**Task statement**. From the entries below, please output exactly the lines starting at the one containing "SIDE_X = 0.475" and ending at the one containing "return finish(bm, name, 50)", both included.

**Data excerpts**.
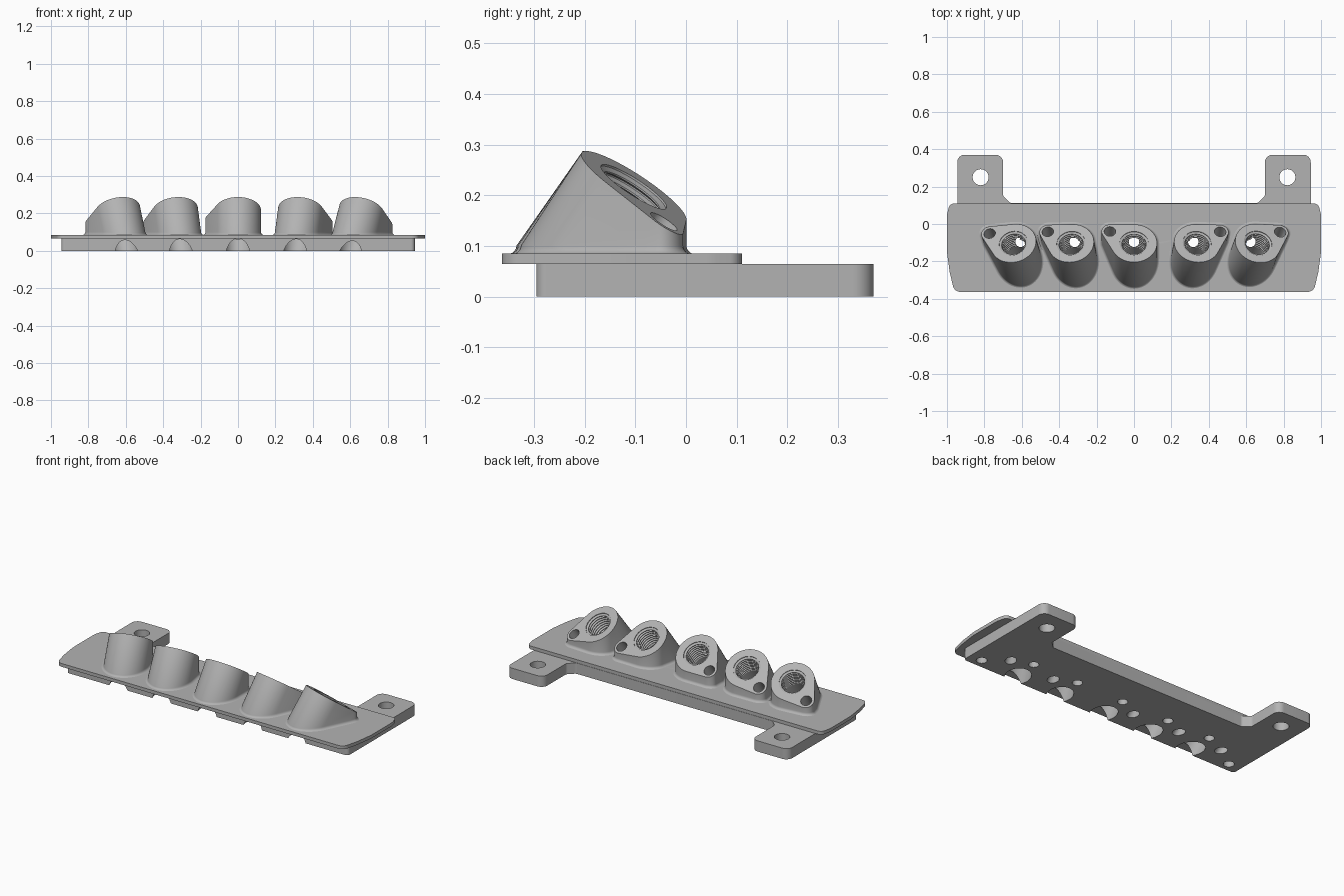
import bpy, bmesh, math
from mathutils import Matrix, Vector

cube = bpy.data.objects.get("Cube")
if cube:
    bpy.data.objects.remove(cube, do_unlink=True)

grey = bpy.data.materials.new("plain grey")
grey.use_nodes = True
grey.diffuse_color = (0.45, 0.45, 0.45, 1)
grey.node_tree.nodes["Principled BSDF"].inputs["Base Color"].default_value = (0.45, 0.45, 0.45, 1)

TILT = math.radians(35)
EAR_DIST = 0.15


def make(name, bm):
    bmesh.ops.recalc_face_normals(bm, faces=bm.faces[:])
    mesh = bpy.data.meshes.new(name)
    bm.to_mesh(mesh)
    bm.free()
    mesh.materials.append(grey)
    obj = bpy.data.objects.new(name, mesh)
    bpy.context.scene.collection.objects.link(obj)
    return obj


def circle(r, n, cx=0, cy=0):
    return [Vector((cx + r * math.cos(math.tau * i / n), cy + r * math.sin(math.tau * i / n), 0))
            for i in range(n)]


def rounded(points, steps=8):
    """Outline with each (x, y, radius) corner replaced by an arc."""
    out = []
    for i, (x, y, r) in enumerate(points):
        p = Vector((x, y))
        a = (Vector(points[i - 1][:2]) - p).normalized()
        b = (Vector(points[(i + 1) % len(points)][:2]) - p).normalized()
        if r == 0:
            out.append(p)
            continue
        half = a.angle(b) / 2
        centre = p + (a + b).normalized() * r / math.sin(half)
        start = p + a * r / math.tan(half) - centre
        end = p + b * r / math.tan(half) - centre
        for k in range(steps + 1):
            out.append(centre + start.lerp(end, k / steps).normalized() * r)
    return out


def slab(name, half_outline, z0, z1):
    """Extruded outline, mirrored across x."""
    pts = half_outline + [(-x, y, r) for x, y, r in reversed(half_outline)]
    bm = bmesh.new()
    face = bm.faces.new([bm.verts.new((p.x, p.y, z0)) for p in rounded(pts)])
    ext = bmesh.ops.extrude_face_region(bm, geom=[face])
    bmesh.ops.translate(bm, vec=(0, 0, z1 - z0),
                        verts=[v for v in ext["geom"] if isinstance(v, bmesh.types.BMVert)])
    return make(name, bm)


def lathe(name, profile, matrix, n=40):
    """Closed turned solid from (z, radius) pairs."""
    bm = bmesh.new()
    rings = [[bm.verts.new(matrix @ (p + Vector((0, 0, z)))) for p in circle(r, n)]
             for z, r in profile]
    for a, b in zip(rings, rings[1:]):
        for i in range(n):
            bm.faces.new((a[i], a[(i + 1) % n], b[(i + 1) % n], b[i]))
    bm.faces.new(rings[0])
    bm.faces.new(rings[-1])
    obj = make(name, bm)
    obj.hide_render = True
    return obj


def drill(name, x, y, r, z0, z1):
    return lathe(name, [(z0, r), (z1, r)], Matrix.Translation((x, y, 0)), 28)


def boss(name, matrix, ear):
    """Slanted teardrop socket with a small fillet where it meets the plate."""
    outline = circle(0.123, 64) + circle(0.045, 32, ear.x, ear.y)
    bm = bmesh.new()
    for p in outline:
        top = matrix @ p
        for q in (top, matrix @ (p - Vector((0, 0, 0.5))), top - Vector((0, 0, 0.25))):
            bm.verts.new(q)
    hull = bmesh.ops.convex_hull(bm, input=bm.verts[:])
    junk = {g for g in hull["geom_interior"] + hull["geom_unused"] if isinstance(g, bmesh.types.BMVert)}
    bmesh.ops.delete(bm, geom=list(junk), context="VERTS")
    floor = 0.101
    bmesh.ops.bisect_plane(bm, geom=bm.verts[:] + bm.edges[:] + bm.faces[:],
                           plane_co=(0, 0, floor), plane_no=(0, 0, 1), clear_inner=True)
    bmesh.ops.dissolve_limit(bm, angle_limit=math.radians(0.5), verts=bm.verts[:], edges=bm.edges[:])
    ring = list({v for e in bm.edges if e.is_boundary for v in e.verts})
    mid = sum((v.co for v in ring), Vector()) / len(ring)
    ring.sort(key=lambda v: math.atan2(v.co.y - mid.y, v.co.x - mid.x))
    n = len(ring)
    base = [v.co.copy() for v in ring]
    for k in range(1, 6):
        a = k / 5 * math.pi / 2
        new = []
        for i, co in enumerate(base):
            t = (base[(i + 1) % n] - base[i - 1]).normalized()
            off = Vector((t.y, -t.x, 0)) * 0.018 * (1 - math.cos(a))
            new.append(bm.verts.new(co + off - Vector((0, 0, 0.017 * math.sin(a)))))
        for i in range(n):
            bm.faces.new((ring[i], ring[(i + 1) % n], new[(i + 1) % n], new[i]))
        ring = new
    bm.faces.new(ring)
    return make(name, bm)


def cut(obj, cutters):
    for c in cutters:
        mod = obj.modifiers.new("cut", "BOOLEAN")
        mod.operation = "DIFFERENCE"
        mod.solver = "EXACT"
        mod.object = c
    dg = bpy.context.evaluated_depsgraph_get()
    mesh = bpy.data.meshes.new_from_object(obj.evaluated_get(dg))
    obj.modifiers.clear()
    obj.data = mesh


# Top plate and the lower base with its two mounting tabs
plate = slab("top_plate", [(0.96, -0.363, 0.04), (0.985, -0.26, 0.2), (1.0, -0.15, 0.3),
                           (1.0, 0.05, 0.1), (0.985, 0.11, 0.03)], 0.065, 0.085)
base = slab("mounting_base", [(0.945, -0.295, 0.02), (0.945, 0.37, 0.04), (0.70, 0.37, 0.04),
                              (0.70, 0.15, 0.02), (0.66, 0.112, 0.02)], 0, 0.065)

# Threaded bore profile
thread = [(0.05, 0.077), (-0.004, 0.077)]
for k in range(8):
    z = -0.004 - 0.016 * k
    thread += [(z - 0.005, 0.065), (z - 0.008, 0.065), (z - 0.013, 0.076), (z - 0.016, 0.076)]
thread += [(-0.14, 0.071), (-0.45, 0.071)]

# Fanned sockets: x, yaw, ear angle, all in degrees
sockets = [(-0.645, 17, 135), (-0.337, 11, 137), (0, 0, 149), (0.337, -11, 43), (0.662, -21, 53)]
bosses, plate_cuts, base_cuts = [], [], []
for i, (x, yaw, ear_angle) in enumerate(sockets):
    m = (Matrix.Translation((x, -0.103, 0.217)) @ Matrix.Rotation(math.radians(yaw), 4, "Z")
         @ Matrix.Rotation(-TILT, 4, "X"))
    a = math.radians(ear_angle)
    ear = Vector((math.cos(a), math.sin(a), 0)) * EAR_DIST
    bore = lathe("bore_cutter", thread, m)
    pin = lathe("pin_cutter", [(0.05, 0.031), (-0.4, 0.031)], m @ Matrix.Translation(ear), 28)
    vent = drill("vent_cutter", x * 0.94, -0.095, 0.028, -0.05, 0.14)
    socket = boss("socket_%d" % (i + 1), m, ear)
    cut(socket, [bore, pin, vent])
    bosses.append(socket)
    plate_cuts += [bore, pin, vent]

# Mounting holes and blind corner holes
for s in (-1, 1):
    base_cuts += [drill("tab_cutter", s * 0.82, 0.25, 0.043, -0.05, 0.1),
                  drill("corner_cutter", s * 0.865, -0.24, 0.03, -0.05, 0.045)]
cut(plate, plate_cuts)
cut(base, plate_cuts + base_cuts)
for c in plate_cuts + base_cuts:
    bpy.data.objects.remove(c, do_unlink=True)

# Smooth curved walls, keep crisp edges
bpy.ops.object.select_all(action="DESELECT")
for obj in bosses + [plate, base]:
    obj.select_set(True)
    bpy.context.view_layer.objects.active = obj
bpy.ops.object.shade_smooth_by_angle(angle=math.radians(30))
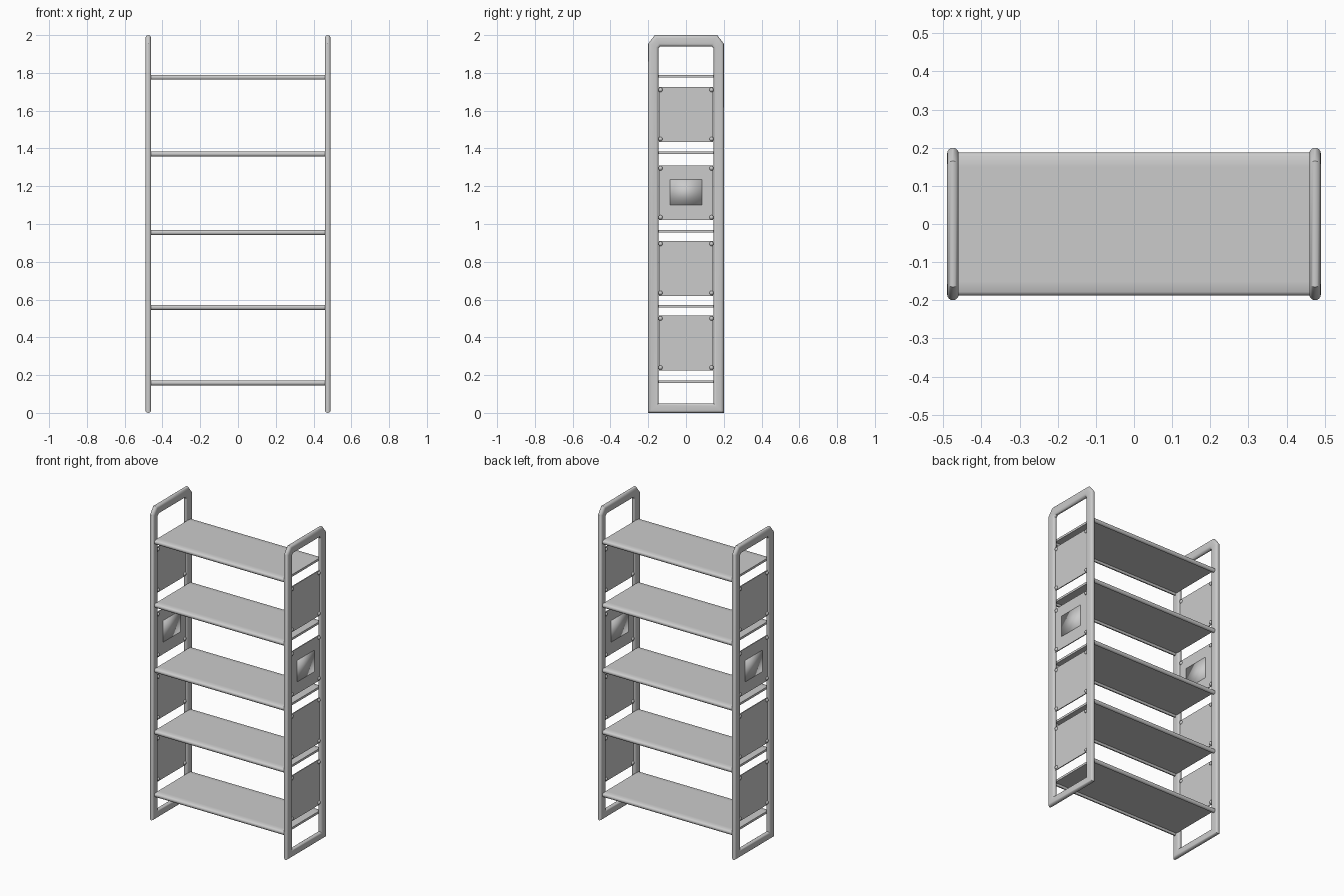
import bpy, bmesh, math

cube = bpy.data.objects.get("Cube")
if cube:
    bpy.data.objects.remove(cube)

# One painted metal for everything
grey = bpy.data.materials.new("grey_metal")
grey.use_nodes = True
COLOUR = (0.6, 0.6, 0.6, 1)
grey.diffuse_color = COLOUR
grey.node_tree.nodes["Principled BSDF"].inputs["Base Color"].default_value = COLOUR


def finish(bm, name, angle=35):
    bmesh.ops.recalc_face_normals(bm, faces=bm.faces)
    mesh = bpy.data.meshes.new(name)
    bm.to_mesh(mesh)
    bm.free()
    mesh.materials.append(grey)
    obj = bpy.data.objects.new(name, mesh)
    bpy.context.collection.objects.link(obj)
    bpy.ops.object.select_all(action='DESELECT')
    obj.select_set(True)
    bpy.context.view_layer.objects.active = obj
    bpy.ops.object.shade_smooth_by_angle(angle=math.radians(angle))
    return obj


def box(name, centre, size, angle=35):
    bm = bmesh.new()
    bmesh.ops.create_cube(bm, size=1)
    bmesh.ops.scale(bm, vec=size, verts=bm.verts)
    bmesh.ops.translate(bm, vec=centre, verts=bm.verts)
    return finish(bm, name, angle)


def mirrored_loop(half):
    """Close a half outline given as (y, z) by mirroring it in y."""
    return half + [(-y, z) for y, z in reversed(half)]


SIDE_X = 0.475


# Side frame: rounded tube swept between an outer and an inner outline
def side_frame(name, x):
    outer = mirrored_loop([(0.2, 0), (0.2, 1.955), (0.165, 2)])
    inner = mirrored_loop([(0.145, 0.05), (0.145, 1.93), (0.135, 1.94)])
    width, radius, steps = 0.055, 0.015, 8
    section = []
    for end, start in ((radius, math.pi / 2), (width - radius, -math.pi / 2)):
        for i in range(steps + 1):
            a = start + math.pi * i / steps
            section.append(((end + radius * math.cos(a)) / width, radius * math.sin(a)))
    bm = bmesh.new()
    rings = []
    for (oy, oz), (iy, iz) in zip(outer, inner):
        rings.append([bm.verts.new((x + dx, oy + (iy - oy) * t, oz + (iz - oz) * t))
                      for t, dx in section])
    for k, ring in enumerate(rings):
        after = rings[(k + 1) % len(rings)]
        for j in range(len(ring)):
            n = (j + 1) % len(ring)
            bm.faces.new((ring[j], ring[n], after[n], after[j]))
    return finish(bm, name)


# Shelf: thin tray with rolled front and back lips
def shelf(name, top):
    half = [(0.165, -0.014), (0.17, -0.02), (0.172, -0.026), (0.18, -0.026),
            (0.186, -0.021), (0.188, -0.013), (0.186, -0.005), (0.178, 0), (0.15, 0)]
    bm = bmesh.new()
    ends = [[bm.verts.new((x, y, top + z)) for y, z in mirrored_loop(half)]
            for x in (-0.462, 0.462)]
    for ring in ends:
        bm.faces.new(ring)
    count = len(ends[0])
    for j in range(count):
        n = (j + 1) % count
        bm.faces.new((ends[0][j], ends[0][n], ends[1][n], ends[1][j]))
    return finish(bm, name, 50)


# Panel fixings: round knobs, each with a small tab reaching the post
def knobs(name, x, low, high):
    bm = bmesh.new()
    for y in (-0.135, 0.135):
        for z in (low + 0.015, high - 0.015):
            ball = bmesh.ops.create_uvsphere(bm, u_segments=12, v_segments=8, radius=0.012)
            bmesh.ops.translate(bm, vec=(x, y, z), verts=ball["verts"])
            tab = bmesh.ops.create_cube(bm, size=1)
            bmesh.ops.scale(bm, vec=(0.008, 0.016, 0.01), verts=tab["verts"])
            bmesh.ops.translate(bm, vec=(x, y * 1.05, z), verts=tab["verts"])
    return finish(bm, name)


for i, top in enumerate((0.172, 0.572, 0.968, 1.384, 1.79)):
    shelf(f"shelf_{i + 1}", top)

panels = [(0.225, 0.515), (0.62, 0.91), (1.02, 1.31), (1.435, 1.725)]
for side, sign in (("left", 1), ("right", -1)):
    x = sign * SIDE_X
    side_frame(f"{side}_frame", x)
    for i, (low, high) in enumerate(panels):
        box(f"{side}_panel_{i + 1}", (x, 0, (low + high) / 2), (0.006, 0.288, high - low))
        knobs(f"{side}_panel_knobs_{i + 1}", x, low, high)
    # Soft-edged plate on the third panel
    box(f"{side}_plate", (x, 0, 1.167), (0.014, 0.17, 0.135), 180)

**Answer**.
SIDE_X = 0.475


# Side frame: rounded tube swept between an outer and an inner outline
def side_frame(name, x):
    outer = mirrored_loop([(0.2, 0), (0.2, 1.955), (0.165, 2)])
    inner = mirrored_loop([(0.145, 0.05), (0.145, 1.93), (0.135, 1.94)])
    width, radius, steps = 0.055, 0.015, 8
    section = []
    for end, start in ((radius, math.pi / 2), (width - radius, -math.pi / 2)):
        for i in range(steps + 1):
            a = start + math.pi * i / steps
            section.append(((end + radius * math.cos(a)) / width, radius * math.sin(a)))
    bm = bmesh.new()
    rings = []
    for (oy, oz), (iy, iz) in zip(outer, inner):
        rings.append([bm.verts.new((x + dx, oy + (iy - oy) * t, oz + (iz - oz) * t))
                      for t, dx in section])
    for k, ring in enumerate(rings):
        after = rings[(k + 1) % len(rings)]
        for j in range(len(ring)):
            n = (j + 1) % len(ring)
            bm.faces.new((ring[j], ring[n], after[n], after[j]))
    return finish(bm, name)


# Shelf: thin tray with rolled front and back lips
def shelf(name, top):
    half = [(0.165, -0.014), (0.17, -0.02), (0.172, -0.026), (0.18, -0.026),
            (0.186, -0.021), (0.188, -0.013), (0.186, -0.005), (0.178, 0), (0.15, 0)]
    bm = bmesh.new()
    ends = [[bm.verts.new((x, y, top + z)) for y, z in mirrored_loop(half)]
            for x in (-0.462, 0.462)]
    for ring in ends:
        bm.faces.new(ring)
    count = len(ends[0])
    for j in range(count):
        n = (j + 1) % count
        bm.faces.new((ends[0][j], ends[0][n], ends[1][n], ends[1][j]))
    return finish(bm, name, 50)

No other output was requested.